Fishing in the lakes is prohibited, just as hunting of birds and other animals around. Recreational boating is also not allowed, as the leaky outboard motors are known to spill too much toxic oil in the lake. At Uchali Lake, we met a local volunteer conservationist who owns a small boat. He told us that poaching is rife and influentials still fish and hunt discretely. “If I was as a wildlife guard, I guarantee that up to fifty violators would be caught every month, instead of the two or three who are prosecuted presently,” he said. We were not sure if he was offering his credentials as a job-seeker or was a serious conservationist!
For history and archaeology buffs, the outing would be incomplete without a visit to Amb, where the ruins of a 10th century (AD) temple hark back to the heydays of the Hindu Shahi dynasty.
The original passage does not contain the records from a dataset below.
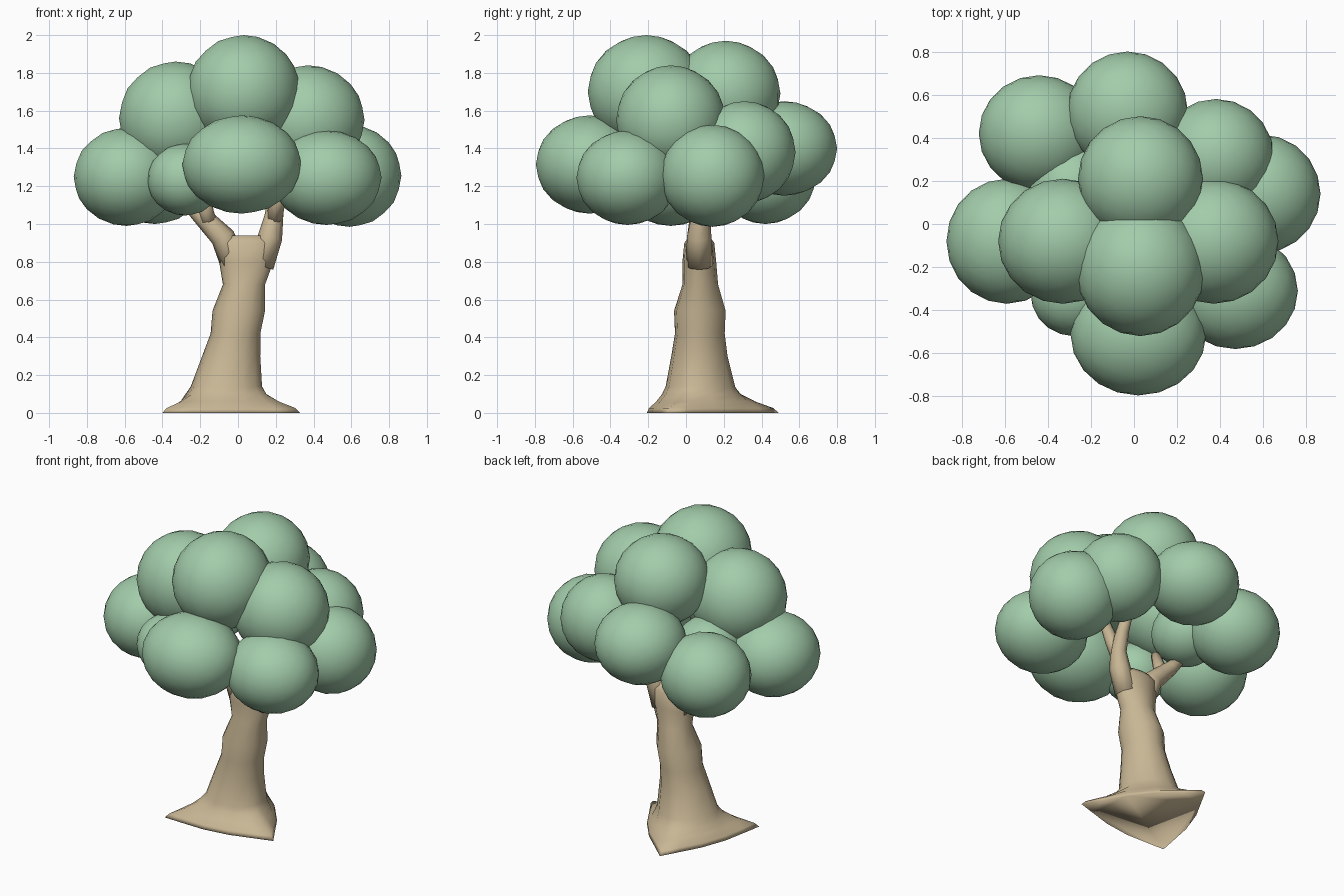
import bpy, bmesh, math
from mathutils import Vector

if "Cube" in bpy.data.objects:
    bpy.data.objects.remove(bpy.data.objects["Cube"])


def material(name, rgb):
    m = bpy.data.materials.new(name)
    m.diffuse_color = (*rgb, 1)
    m.use_nodes = True
    m.node_tree.nodes["Principled BSDF"].inputs["Base Color"].default_value = m.diffuse_color
    return m


LEAF = material("leaf green", (0.36, 0.60, 0.40))
BARK = material("bark tan", (0.58, 0.47, 0.30))


def finish(bm, name, mat):
    bmesh.ops.recalc_face_normals(bm, faces=bm.faces)
    me = bpy.data.meshes.new(name)
    bm.to_mesh(me)
    bm.free()
    for p in me.polygons:
        p.use_smooth = True
    me.materials.append(mat)
    ob = bpy.data.objects.new(name, me)
    bpy.context.collection.objects.link(ob)
    return ob


def loft(name, rings, mat):
    """Skin a list of equal-length point rings and cap both ends."""
    bm = bmesh.new()
    vs = [[bm.verts.new(p) for p in r] for r in rings]
    n = len(vs[0])
    for a, b in zip(vs, vs[1:]):
        for i in range(n):
            j = (i + 1) % n
            bm.faces.new((a[i], a[j], b[j], b[i]))
    bm.faces.new(vs[0])
    bm.faces.new(vs[-1])
    return finish(bm, name, mat)


def branch(name, path, sides=8):
    """Tapered tube along (x, y, z, radius) points."""
    pts = [Vector(p[:3]) for p in path]
    rings = []
    for i, p in enumerate(pts):
        d = (pts[min(i + 1, len(pts) - 1)] - pts[max(i - 1, 0)]).normalized()
        u = d.cross(Vector((0, 1, 0))).normalized()
        v = d.cross(u)
        rings.append([p + path[i][3] * (u * math.cos(t) + v * math.sin(t))
                      for t in (2 * math.pi * k / sides for k in range(sides))])
    return loft(name, rings, BARK)


# Trunk: three-cornered root flare blending into oval rings
corners = [Vector(c) for c in ((0.33, -0.10), (-0.15, 0.49), (-0.40, -0.20))]
mid = Vector((-0.07, 0.07))
flare = []
for i in range(3):
    a, b = corners[i], corners[(i + 1) % 3]
    for k in range(5):
        t = k / 5
        p = a.lerp(b, t)
        flare.append(p + (p - mid).normalized() * 0.05 * math.sin(math.pi * t))
angles = [math.atan2(p.y - mid.y, p.x - mid.x) for p in flare]


def oval(x0, x1, y0, y1):
    return [Vector(((x0 + x1) / 2 + (x1 - x0) / 2 * math.cos(t),
                    (y0 + y1) / 2 + (y1 - y0) / 2 * math.sin(t))) for t in angles]


foot = oval(-0.27, 0.14, -0.12, 0.27)
rings = [[(*f.lerp(o, t), z) for f, o in zip(flare, foot)]
         for t, z in ((0, 0), (0.12, 0.025), (0.55, 0.06), (0.9, 0.10))]
for z, *ext in ((0.14, -0.25, 0.13, -0.11, 0.26), (0.30, -0.19, 0.12, -0.08, 0.22),
                (0.42, -0.145, 0.12, -0.06, 0.205), (0.54, -0.135, 0.145, -0.065, 0.21),
                (0.68, -0.08, 0.145, -0.02, 0.17), (0.80, -0.10, 0.19, -0.02, 0.16),
                (0.90, -0.115, 0.20, -0.01, 0.15), (0.94, -0.07, 0.15, 0.02, 0.12)):
    rings.append([(*p, z) for p in oval(*ext)])
loft("trunk", rings, BARK)

# Forked branches reaching into the crown
branch("left_branch", [(-0.02, 0.07, 0.78, 0.07), (-0.08, 0.07, 0.93, 0.065),
                       (-0.15, 0.07, 1.00, 0.055), (-0.22, 0.08, 1.07, 0.045),
                       (-0.30, 0.11, 1.17, 0.03)])
branch("left_twig", [(-0.15, 0.07, 0.99, 0.045), (-0.17, 0.04, 1.07, 0.04),
                     (-0.17, 0.0, 1.18, 0.03)])
branch("right_branch", [(0.12, 0.07, 0.78, 0.07), (0.17, 0.07, 0.93, 0.065),
                        (0.19, 0.08, 1.04, 0.05), (0.20, 0.13, 1.15, 0.04),
                        (0.20, 0.20, 1.30, 0.03)])
branch("right_twig", [(0.19, 0.07, 1.02, 0.045), (0.21, 0.04, 1.12, 0.04),
                      (0.25, 0.0, 1.30, 0.03)])

# Crown: overlapping leaf balls as (x, y, z, rx, ry, rz)
balls = {
    "top_front": (0.03, -0.21, 1.70, 0.30, 0.31, 0.30),
    "top_back": (0.03, 0.21, 1.69, 0.29, 0.29, 0.28),
    "upper_right": (0.37, -0.08, 1.55, 0.30, 0.29, 0.29),
    "upper_left": (-0.33, -0.08, 1.56, 0.30, 0.29, 0.30),
    "far_left": (-0.59, -0.08, 1.25, 0.28, 0.29, 0.26),
    "back_left": (-0.44, 0.42, 1.26, 0.28, 0.27, 0.26),
    "back": (-0.03, 0.52, 1.40, 0.28, 0.28, 0.25),
    "back_right": (0.38, 0.31, 1.38, 0.27, 0.27, 0.27),
    "far_right": (0.59, 0.14, 1.255, 0.275, 0.275, 0.27),
    "front_right": (0.47, -0.31, 1.245, 0.29, 0.27, 0.25),
    "front": (0.02, -0.51, 1.315, 0.315, 0.285, 0.26),
    "front_left_small": (-0.28, -0.32, 1.235, 0.20, 0.20, 0.19),
    "back_left_small": (-0.28, 0.16, 1.30, 0.21, 0.22, 0.20),
}
for name, (x, y, z, rx, ry, rz) in balls.items():
    bm = bmesh.new()
    bmesh.ops.create_icosphere(bm, subdivisions=3, radius=1)
    bmesh.ops.scale(bm, vec=(rx, ry, rz), verts=bm.verts)
    ob = finish(bm, "leaves_" + name, LEAF)
    ob.location = (x, y, z)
The temple is one of a series of monastery-like complexes that include Malot, Ketas and Nandna that stud the Salt Range. The road to Amb is somewhat circuitous, as one has to first proceed to Quaidabad, about 45-km west of Khushab, thence north to Amb, over a 25km bone-jarring stretch that is best negotiated by a four-wheel drive vehicle. On our way back, we were surprised to see a wedding motorcade of about 40 cars – all white Toyota Corollas, interestingly – and several buses, loaded with revellers of all ages heading towards Khushab, over some of the roughest Salt Range terrain.
The hills here, as in much of the Salt Range, are laced with ferrous oxides giving them a reddish hue. Depending on the time of the day, colours can range from pastel pinks to muddy maroons, which are magnificently contrasted by the varied greens of kao or wild olives (Olea cuspidata), phullai (Acacia modesta) and sanatha (Dodonea burmaniana) that swathe the hills aplenty. Higher up on Sakesar top, pine cones litter the ground under a dense canopy of chir (Pinus longifolia).
PAF authorities have done a creditable job at forestation and fruit cultivation at Sakesar. In addition to caring for the trees and shrubs that grow in the wild, we were shown luscious orchards of apricots, apples, cherries, grapes, loquats, olives, pears, persimmon and, even a few walnut trees that have been tenderly maintained.